9. It is no doubt true that the State Government caused the application for revision to be considered by an Advisory Committee. That was a Committee administratively set up to help the State Government in securing expert advice on the subject but the hearing furnished by the said Committee for the purpose of tendering its advice could be no substitute for the hearing by the State Government prescribed by the proviso to Section 6(3). Under the statutory provision it is for the State Government to decide whether the order made under Section 6(3) is to be revised or not. The statute further provides that in so deciding the intermediary or the lessee is to be heard. It is settled principle that if it is for the State Government to decide and decide after hearing the intermediary or the lessee, the hearing furnished by the Advisory Committee cannot furnish any lawful substitute for hearing by the State Government. In such cases, hearing by one person and decision by the other renders the provision for hearing nugatory. (See G. Nageswar Rao v. A. P. S. R. Transport Corporation, : AIR1959SC308 ). That being the position, on the facts of the present case, the State Government failed to fulfil its obligation of hearing the lessee-respondent before rejecting the prayer for revision and before coming to its conclusion that it was not a fit case for revision. The State Government also violated the principles of natural justice when it failed to disclose the recommendation of the Advisory Committee to the respondent in making the impugned order. In our opinion, therefore, the learned Judge in the trial Court was right in his conclusion that the impugned order suffers the illegality of not complying with the provision of the proviso to Section 6(3) and in not fulfilling the requirement of the principles of natural justice. The only point raised in support of this appeal fails and is overruled.

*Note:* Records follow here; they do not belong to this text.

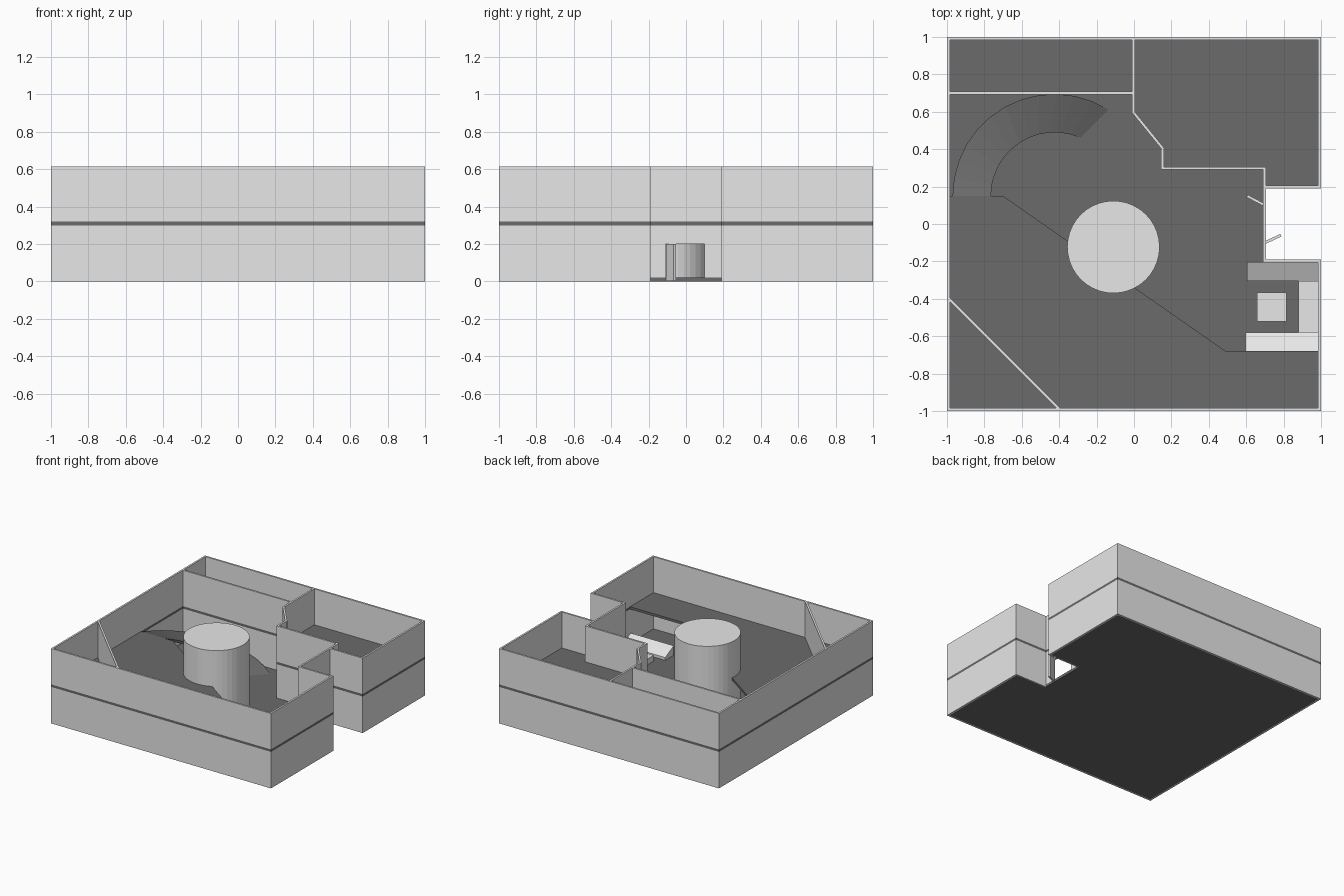
import bpy, bmesh, math
from mathutils import Vector

if "Cube" in bpy.data.objects:
    bpy.data.objects.remove(bpy.data.objects["Cube"])


def mat(name, v):
    m = bpy.data.materials.new(name)
    m.diffuse_color = (v, v, v, 1)
    m.use_nodes = True
    m.node_tree.nodes["Principled BSDF"].inputs["Base Color"].default_value = m.diffuse_color
    return m


LIGHT = mat("light_grey", 0.8)
DARK = mat("dark_grey", 0.147)
T = 0.015                                   # wall thickness
Z_FLOOR, Z_BAND, Z_UP, Z_TOP = 0.022, 0.30, 0.32, 0.615


def finish(name, bm, material):
    bmesh.ops.recalc_face_normals(bm, faces=bm.faces)
    me = bpy.data.meshes.new(name)
    bm.to_mesh(me)
    bm.free()
    me.materials.append(material)
    ob = bpy.data.objects.new(name, me)
    bpy.context.collection.objects.link(ob)
    return ob


def add_prism(bm, pts, z0, z1):
    """Extrude an outline; z1 may be one height or one per corner."""
    tops = z1 if isinstance(z1, (list, tuple)) else [z1] * len(pts)
    lo = [bm.verts.new((x, y, z0)) for x, y in pts]
    hi = [bm.verts.new((x, y, z)) for (x, y), z in zip(pts, tops)]
    bm.faces.new(lo[::-1])
    bm.faces.new(hi)
    n = len(pts)
    for i in range(n):
        j = (i + 1) % n
        bm.faces.new((lo[i], lo[j], hi[j], hi[i]))


def prism(name, pts, z0, z1, material):
    bm = bmesh.new()
    add_prism(bm, pts, z0, z1)
    return finish(name, bm, material)


def rect(x0, x1, y0, y1):
    return [(x0, y0), (x1, y0), (x1, y1), (x0, y1)]


def walls(name, paths, z0, z1, material, t=T, ext=T / 2):
    """Thin boxes along each polyline."""
    bm = bmesh.new()
    for path in paths:
        for a, b in zip(path, path[1:]):
            a, b = Vector(a), Vector(b)
            d = (b - a).normalized()
            n = Vector((-d.y, d.x)) * t / 2
            a, b = a - d * ext, b + d * ext
            add_prism(bm, [tuple(p) for p in (a - n, b - n, b + n, a + n)], z0, z1)
    return finish(name, bm, material)


E = 1 - T / 2
outer = [[(0.697, 0.198), (E, 0.198), (E, E), (-E, E), (-E, -E), (E, -E),
          (E, -0.198), (0.697, -0.198)]]
partitions = [
    [(-E, 0.7), (-0.003, 0.7)],
    [(-0.003, E), (-0.003, 0.597), (0.153, 0.405), (0.153, 0.298),
     (0.697, 0.298), (0.697, 0.198)],
    [(-0.984, -0.404), (-0.404, -0.984)],
]
entrance = [[(0.697, 0.198), (0.697, -0.198)]]

# Ground floor slab, fitted between the outer walls
F = 1 - T
prism("ground_floor", [(-F, -F), (F, -F), (F, -0.2), (0.705, -0.2), (0.705, 0.2),
                       (F, 0.2), (F, F), (-F, F)], 0, Z_FLOOR, DARK)

# Ground storey walls
walls("lower_outer_walls", outer, 0, Z_BAND, LIGHT)
closet = [[(-E, 0.0), (-0.8, 0.0), (-0.8, -0.2), (-0.984, -0.39)]]
walls("lower_partitions", partitions + closet, 0.002, Z_BAND, LIGHT)

# Entrance wall with doorway, lintel and two open leaves
walls("entrance_wall", [[(0.697, 0.198), (0.697, 0.10)], [(0.697, -0.11), (0.697, -0.198)]],
      Z_FLOOR, Z_BAND, LIGHT, ext=0)
walls("entrance_lintel", [[(0.697, 0.10), (0.697, -0.11)]], 0.2, Z_BAND, LIGHT, ext=0)
walls("door_leaves", [[(0.69, 0.105), (0.605, 0.15)], [(0.70, -0.10), (0.785, -0.06)]],
      0.002, 0.2, LIGHT, ext=0)

# Upper floor: dark band under every wall plus two floor areas
walls("floor_band", outer + partitions + entrance, Z_BAND, Z_UP, DARK)
prism("upper_floor_front", [(-F, -F), (F, -F), (F, -0.68), (0.49, -0.68),
                            (-0.7, 0.15), (-F, 0.15)], Z_BAND, Z_UP, DARK)
prism("upper_floor_back", [(-F, F), (-F, 0.7), (0, 0.7), (0, 0.6), (0.15, 0.405),
                           (0.15, 0.3), (0.7, 0.3), (0.7, 0.2), (F, 0.2), (F, F)],
      Z_BAND, Z_UP, DARK)

# Upper storey walls
walls("upper_walls", outer + partitions + entrance, Z_UP, Z_TOP, LIGHT)

# Round core
N = 40
prism("round_core", [(-0.11 + 0.247 * math.cos(2 * math.pi * i / N),
                      -0.123 + 0.247 * math.sin(2 * math.pi * i / N)) for i in range(N)],
      0.002, Z_TOP, LIGHT)

# Curved ramp from the ground floor up to the front upper floor
bm = bmesh.new()
STEPS = 12
rings = []
for i in range(STEPS + 1):
    f = i / STEPS
    z = Z_UP + (Z_FLOOR - Z_UP) * f
    ring = []
    for r, end, dz in ((0.34, 66, 0), (0.545, 58, 0), (0.545, 58, -0.02), (0.34, 66, -0.02)):
        a = math.radians(180 + (end - 180) * f)
        ring.append(bm.verts.new((-0.425 + r * math.cos(a), 0.15 + r * math.sin(a), z + dz)))
    rings.append(ring)
for p, q in zip(rings, rings[1:]):
    for k in range(4):
        m = (k + 1) % 4
        bm.faces.new((p[k], p[m], q[m], q[k]))
bm.faces.new(rings[0])
bm.faces.new(rings[-1][::-1])
finish("curved_ramp", bm, DARK)

# Seating group: sloped benches round a low table
LOW, HIGH = 0.045, 0.1
prism("bench_back", rect(0.605, F, -0.305, -0.203), 0.002, [LOW, LOW, HIGH, HIGH], LIGHT)
prism("bench_front", rect(0.595, F, -0.69, -0.58), 0.002, [HIGH, HIGH, LOW, LOW], LIGHT)
prism("bench_side", rect(0.88, F, -0.58, -0.305), 0.002, 0.07, LIGHT)
prism("low_table", rect(0.657, 0.815, -0.52, -0.365), 0.002, 0.07, LIGHT)

# Counter under the front upper floor
prism("counter", rect(-0.15, 0.57, -0.85, -0.77), 0.002, 0.11, LIGHT)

10. The appeal, therefore, fails and is dismissed. There will be no order as to costs.
M. N. Roy, J.
11. I agree.